Oldsmobile Ninety-Eight

General Motors wisely developed a system of sharing body panels between the models of its different makes. Oddly enough, the Ninety-Eight broke the standards a few times in its production run. For example, its second body makeover did not share body panels with the other senior models of either Buick or Cadillac. In fact, it did not even have its model makeover in line with the Eighty-Eight of the mid-1950s. The Oldsmobile 98, which was previously known as the Series 90 Custom Cruiser, was a full-size automobile sold by the Oldsmobile division of General Motors. The name goes quite a ways back, and first showed up in 1941. It was used again and again after American consumer automobile production resumed after the end of World War II. It remained the top of the line model, which is easy to distinguish because the lesser Oldsmobile models are named lower numbers such as 66 and 76. Both of these two were later replaced by the Oldsmobile 88 in 1949. Thus, the 88 and the 98 carried on into the 1990s as the meat of the full-size Oldsmobile lineup.

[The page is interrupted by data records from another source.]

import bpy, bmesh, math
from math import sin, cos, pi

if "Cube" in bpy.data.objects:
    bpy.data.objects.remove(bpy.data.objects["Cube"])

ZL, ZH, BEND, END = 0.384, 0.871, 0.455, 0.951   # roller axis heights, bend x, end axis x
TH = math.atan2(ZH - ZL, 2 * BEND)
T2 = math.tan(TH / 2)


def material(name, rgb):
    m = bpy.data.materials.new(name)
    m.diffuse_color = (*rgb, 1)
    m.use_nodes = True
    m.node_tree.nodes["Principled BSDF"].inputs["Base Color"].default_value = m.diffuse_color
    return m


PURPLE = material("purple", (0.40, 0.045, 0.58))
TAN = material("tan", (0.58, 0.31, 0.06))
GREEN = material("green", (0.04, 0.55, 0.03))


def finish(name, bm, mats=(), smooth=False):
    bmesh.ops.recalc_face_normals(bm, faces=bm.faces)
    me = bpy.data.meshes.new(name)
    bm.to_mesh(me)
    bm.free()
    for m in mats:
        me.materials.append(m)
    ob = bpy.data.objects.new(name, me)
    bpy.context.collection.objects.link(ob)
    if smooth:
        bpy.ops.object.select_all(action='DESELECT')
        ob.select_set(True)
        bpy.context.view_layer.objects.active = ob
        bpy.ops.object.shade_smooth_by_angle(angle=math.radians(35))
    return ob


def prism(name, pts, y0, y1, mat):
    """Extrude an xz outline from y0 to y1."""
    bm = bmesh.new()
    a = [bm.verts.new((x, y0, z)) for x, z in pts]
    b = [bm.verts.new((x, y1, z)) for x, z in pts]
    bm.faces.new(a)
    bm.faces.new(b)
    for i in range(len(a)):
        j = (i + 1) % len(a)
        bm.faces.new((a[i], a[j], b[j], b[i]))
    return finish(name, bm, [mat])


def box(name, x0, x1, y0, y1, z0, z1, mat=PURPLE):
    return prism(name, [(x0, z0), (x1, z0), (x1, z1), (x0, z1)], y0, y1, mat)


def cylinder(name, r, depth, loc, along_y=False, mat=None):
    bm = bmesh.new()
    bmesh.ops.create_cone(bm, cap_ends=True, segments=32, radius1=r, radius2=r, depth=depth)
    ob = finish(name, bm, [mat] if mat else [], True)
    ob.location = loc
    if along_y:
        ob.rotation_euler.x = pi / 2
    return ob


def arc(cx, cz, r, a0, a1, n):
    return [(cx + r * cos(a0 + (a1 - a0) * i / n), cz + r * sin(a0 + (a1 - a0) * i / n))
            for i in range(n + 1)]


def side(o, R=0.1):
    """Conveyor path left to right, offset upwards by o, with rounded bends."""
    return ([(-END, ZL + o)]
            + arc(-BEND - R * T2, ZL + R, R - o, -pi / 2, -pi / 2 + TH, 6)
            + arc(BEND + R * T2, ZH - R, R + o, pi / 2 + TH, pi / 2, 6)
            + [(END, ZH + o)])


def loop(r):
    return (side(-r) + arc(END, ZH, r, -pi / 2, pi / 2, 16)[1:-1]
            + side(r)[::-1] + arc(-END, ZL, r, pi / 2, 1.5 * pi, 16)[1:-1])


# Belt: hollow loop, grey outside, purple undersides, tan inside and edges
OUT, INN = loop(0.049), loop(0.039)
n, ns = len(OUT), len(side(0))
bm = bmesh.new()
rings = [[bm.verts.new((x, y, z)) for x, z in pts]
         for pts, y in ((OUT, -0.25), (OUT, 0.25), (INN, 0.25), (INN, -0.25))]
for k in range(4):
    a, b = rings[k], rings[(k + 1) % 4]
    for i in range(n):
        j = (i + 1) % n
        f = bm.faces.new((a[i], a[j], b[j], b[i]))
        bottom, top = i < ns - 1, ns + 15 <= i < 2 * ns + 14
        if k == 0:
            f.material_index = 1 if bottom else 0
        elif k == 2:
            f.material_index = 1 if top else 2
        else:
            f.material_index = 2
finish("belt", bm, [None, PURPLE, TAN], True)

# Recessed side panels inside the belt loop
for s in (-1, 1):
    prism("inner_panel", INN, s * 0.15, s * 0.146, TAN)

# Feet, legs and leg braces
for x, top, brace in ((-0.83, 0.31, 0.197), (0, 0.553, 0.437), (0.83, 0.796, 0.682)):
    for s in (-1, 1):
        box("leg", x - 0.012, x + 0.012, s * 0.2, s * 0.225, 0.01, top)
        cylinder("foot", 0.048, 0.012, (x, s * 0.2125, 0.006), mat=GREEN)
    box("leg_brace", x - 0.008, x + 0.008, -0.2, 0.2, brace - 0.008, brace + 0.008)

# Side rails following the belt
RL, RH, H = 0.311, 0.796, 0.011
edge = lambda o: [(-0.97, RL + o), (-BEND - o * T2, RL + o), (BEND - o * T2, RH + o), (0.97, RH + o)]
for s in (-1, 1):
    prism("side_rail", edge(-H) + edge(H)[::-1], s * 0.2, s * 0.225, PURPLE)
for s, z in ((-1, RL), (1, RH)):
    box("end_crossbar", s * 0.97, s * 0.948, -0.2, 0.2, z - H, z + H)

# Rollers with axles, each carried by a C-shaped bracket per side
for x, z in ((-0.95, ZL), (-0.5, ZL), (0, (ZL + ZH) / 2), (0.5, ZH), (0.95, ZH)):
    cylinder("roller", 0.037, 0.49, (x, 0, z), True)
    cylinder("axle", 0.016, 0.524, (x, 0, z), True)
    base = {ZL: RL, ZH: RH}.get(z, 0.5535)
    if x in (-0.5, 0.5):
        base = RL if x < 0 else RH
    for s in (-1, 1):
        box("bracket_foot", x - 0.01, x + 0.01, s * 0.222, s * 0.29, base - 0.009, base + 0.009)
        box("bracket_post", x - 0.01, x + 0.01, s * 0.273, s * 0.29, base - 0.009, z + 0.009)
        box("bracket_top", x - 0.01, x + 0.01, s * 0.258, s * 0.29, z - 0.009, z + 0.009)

This was of course until the Aurora would replace it in 1996. To add to the confusion, additional name have been used on this model such as the L/S and the Holiday. Further, the 98 Regency name became very common in the later years of the model as well. As it was the top-line Oldsmobile, the series had the most technologically advanced items available, which included Twilight Sentinel, and the highest-grade interior and exterior trim. To add to the distinct appearance, a majority of Ninety Eights had rear tailfins until 1985. Of course, these were much more preferred back then, than they would be today. The 98 was famous for other reasons as well, Public Enemy had a small hit in the 1980s with You're Gonna Get Yours, which was a song about an Oldsmobile 98.